Chugach State Park hosts three wonderful campgrounds, all set in the Alaskan tundra and surrounded by conifers. Dogs are allowed in all three state park campgrounds and on trails if kept on a leash and under control. All campgrounds at Chugach State Park feature the basic amenities such as fire rings, picnic tables, water, and restrooms. None of them, however, include water or electric hookups.
The Bird Creek Campground is at the south end of the park and has 28 sites for RVs up to 35 feet in length. There's also an overflow campground with an additional 20 sites if the main campground is full. Bird Creek Campground is popular among hikers, anglers, and whale watchers.
You’ll find the Eagle River Campground 12 miles northeast of Anchorage. This campground has 57 sites that can accommodate the largest rental RV you might be able to find, with an overflow area with an additional ten sites. This campground also has a dump station for your RV and flushing toilets. It’s largely seasonal, depending on conditions. When it's open, you can gain access to outstanding hiking and fishing.
Finally, there’s Eklutna Lake Campground in the interior of the park with 50 sites in the main campground and an overflow area with 15 sites. This campground is open year-round and is popular for winter sports like cross-country skiing and snowmobiling.
You can‘t rent an RV in Alaska without exploring the many other amazingly impressive parks, the largest and most diverse in the country. Must-sees include Katmai National Park and Denali National Park. Aside from the national parks, you can head up to Fairbanks to see the Northern Lights or experience what it’s like to command a dog sled team. There are also numerous glaciers in Alaska that you can visit either by helicopter, boat, or foot.

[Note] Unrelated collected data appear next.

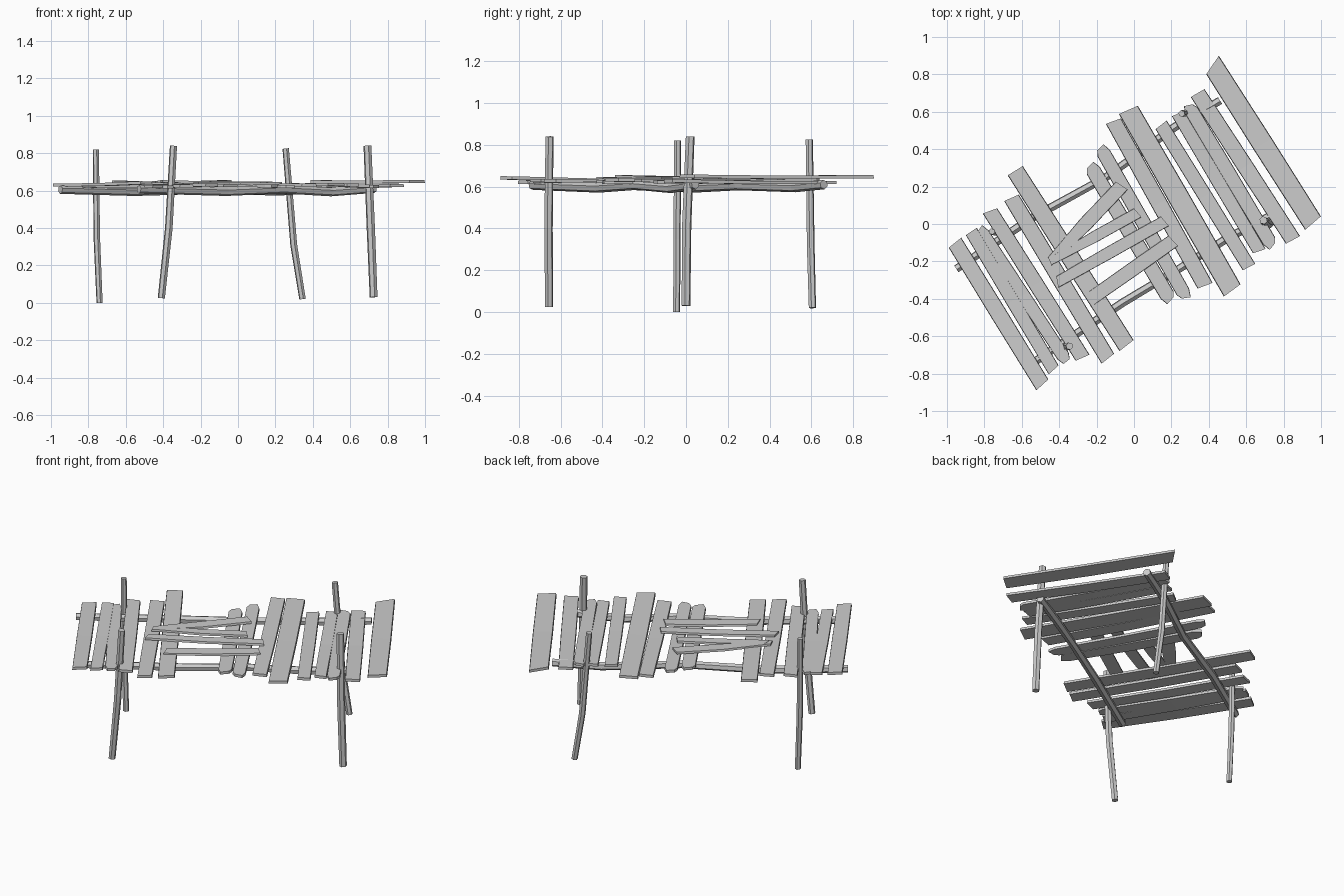
import bpy, bmesh, math, random
from mathutils import Vector

if "Cube" in bpy.data.objects:
    bpy.data.objects.remove(bpy.data.objects["Cube"])

random.seed(4)
UP = Vector((0, 0, 1))


def finish(bm, name):
    bmesh.ops.recalc_face_normals(bm, faces=bm.faces)
    me = bpy.data.meshes.new(name)
    bm.to_mesh(me)
    bm.free()
    ob = bpy.data.objects.new(name, me)
    bpy.context.collection.objects.link(ob)
    return ob


def loft(rings, name):
    """Skin a list of point rings and cap both ends."""
    bm = bmesh.new()
    vs = [[bm.verts.new(p) for p in r] for r in rings]
    n = len(vs[0])
    for a, b in zip(vs, vs[1:]):
        for i in range(n):
            j = (i + 1) % n
            bm.faces.new((a[i], a[j], b[j], b[i]))
    bm.faces.new(vs[0])
    bm.faces.new(vs[-1])
    return finish(bm, name)


def plank(name, a, b, width, skew=(0, 0), thick=0.016, taper=1.0, clip=0.0):
    """Rough board from a to b: slanted ends, slight sag, optional clipped end."""
    a, b = Vector(a), Vector(b)
    d = (b - a).normalized()
    side = UP.cross(d).normalized()
    stations = [(0, taper), (0.5, 1.04), (1, 1)]
    if clip:
        stations = [(0, 0.6), (clip, 1), (0.5, 1.04), (1 - clip, 1), (1, 0.6)]
    rings = []
    for t, s in stations:
        c = a.lerp(b, t) - UP * (0.004 * math.sin(math.pi * t))
        sk = skew[0] if t == 0 else skew[1] if t == 1 else 0
        h = side * (width * s / 2) + d * sk
        v = UP * (thick / 2)
        rings.append([c - h - v, c + h - v, c + h * 0.94 + v, c - h * 0.94 + v])
    return loft(rings, name)


def pole(name, pts, r, sides=6):
    """Slightly bent faceted pole through a few points."""
    pts = [Vector(p) for p in pts]
    d = (pts[-1] - pts[0]).normalized()
    u = d.orthogonal().normalized()
    w = d.cross(u)
    rings = []
    for i, p in enumerate(pts):
        rr = r * (1 if i % 2 else 0.94)
        rings.append([p + (u * math.cos(k) + w * math.sin(k)) * rr
                      for k in (2 * math.pi * s / sides for s in range(sides))])
    return loft(rings, name)


# posts
pole("post_left", [(-.74, -.045, 0), (-.755, -.043, .35), (-.76, -.04, .82)], .018)
pole("post_front", [(-.41, -.655, .025), (-.37, -.658, .4), (-.345, -.653, .84)], .021)
pole("post_back", [(.345, .605, .02), (.298, .597, .31), (.255, .59, .825)], .019)
pole("post_right", [(.725, 0, .03), (.71, .003, .4), (.692, .02, .84)], .023)

# rails under the deck
pole("rail_back", [(-.95, -.24, .605), (-.55, .03, .595), (-.15, .25, .605),
                   (.22, .52, .597), (.46, .66, .61)], .024)
pole("rail_front", [(-.53, -.735, .607), (-.06, -.42, .595), (.24, -.24, .607),
                    (.50, -.075, .593), (.73, .045, .61)], .024)

# deck boards: x, y of back end, x, y of front end, width, z back, z front
boards = [
    (-.957, -.10, -.49, -.86, .085, .630, .642),
    (-.87, -.04, -.43, -.78, .07, .628, .622),
    (-.825, -.025, -.36, -.735, .07, .625, .620),
    (-.77, .07, -.275, -.715, .08, .632, .625),
    (-.655, .14, -.14, -.72, .085, .630, .630),
    (-.635, .285, -.04, -.65, .095, .645, .628),
    (-.235, .315, .195, -.41, .08, .625, .625),
    (-.18, .41, .28, -.395, .075, .630, .622),
    (-.11, .55, .38, -.33, .085, .636, .630),
    (-.03, .61, .525, -.355, .11, .630, .634),
    (.145, .53, .615, -.23, .075, .625, .630),
    (.235, .59, .67, -.145, .07, .628, .624),
    (.29, .635, .74, -.12, .075, .632, .622),
    (.34, .70, .85, -.085, .085, .620, .628),
    (.42, .85, .957, .005, .11, .648, .650),
]
for i, (x1, y1, x2, y2, w, z1, z2) in enumerate(boards):
    last = i == len(boards) - 1
    skew = (-.024, -.008) if last else (random.uniform(-.01, .01), random.uniform(-.01, .01))
    plank(f"deck_board_{i + 1}", (x1, y1, z1), (x2, y2, z2), w, skew,
          clip=.04 if i in (2, 6, 7, 12) else 0)

# loose boards lying across the gap
loose = [
    (-.45, -.20, -.065, .205, .075, .646, .650, .6),
    (-.43, -.19, .02, .06, .06, .648, .640, .7),
    (-.41, -.31, .165, .015, .065, .650, .644, .9),
    (-.225, -.395, .21, -.09, .075, .640, .640, 1),
]
for i, (x1, y1, x2, y2, w, z1, z2, tp) in enumerate(loose):
    plank(f"loose_board_{i + 1}", (x1, y1, z1), (x2, y2, z2), w, (.01, -.006), .012, tp)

There’s still plenty to do closer to Anchorage if you don’t want to go far. One popular activity is taking the railroad tour from Anchorage to Seward, near Kenai Fjords National Park. Anchorage also has a large arts scene with numerous theaters and galleries, and you’ll find an abundance of fresh smoked salmon, craft beers, and homemade sausage throughout the city. If you’re continuing on in your rental RV after leaving Anchorage, be sure to fill up the gas tank and do any supply shopping before you leave the city.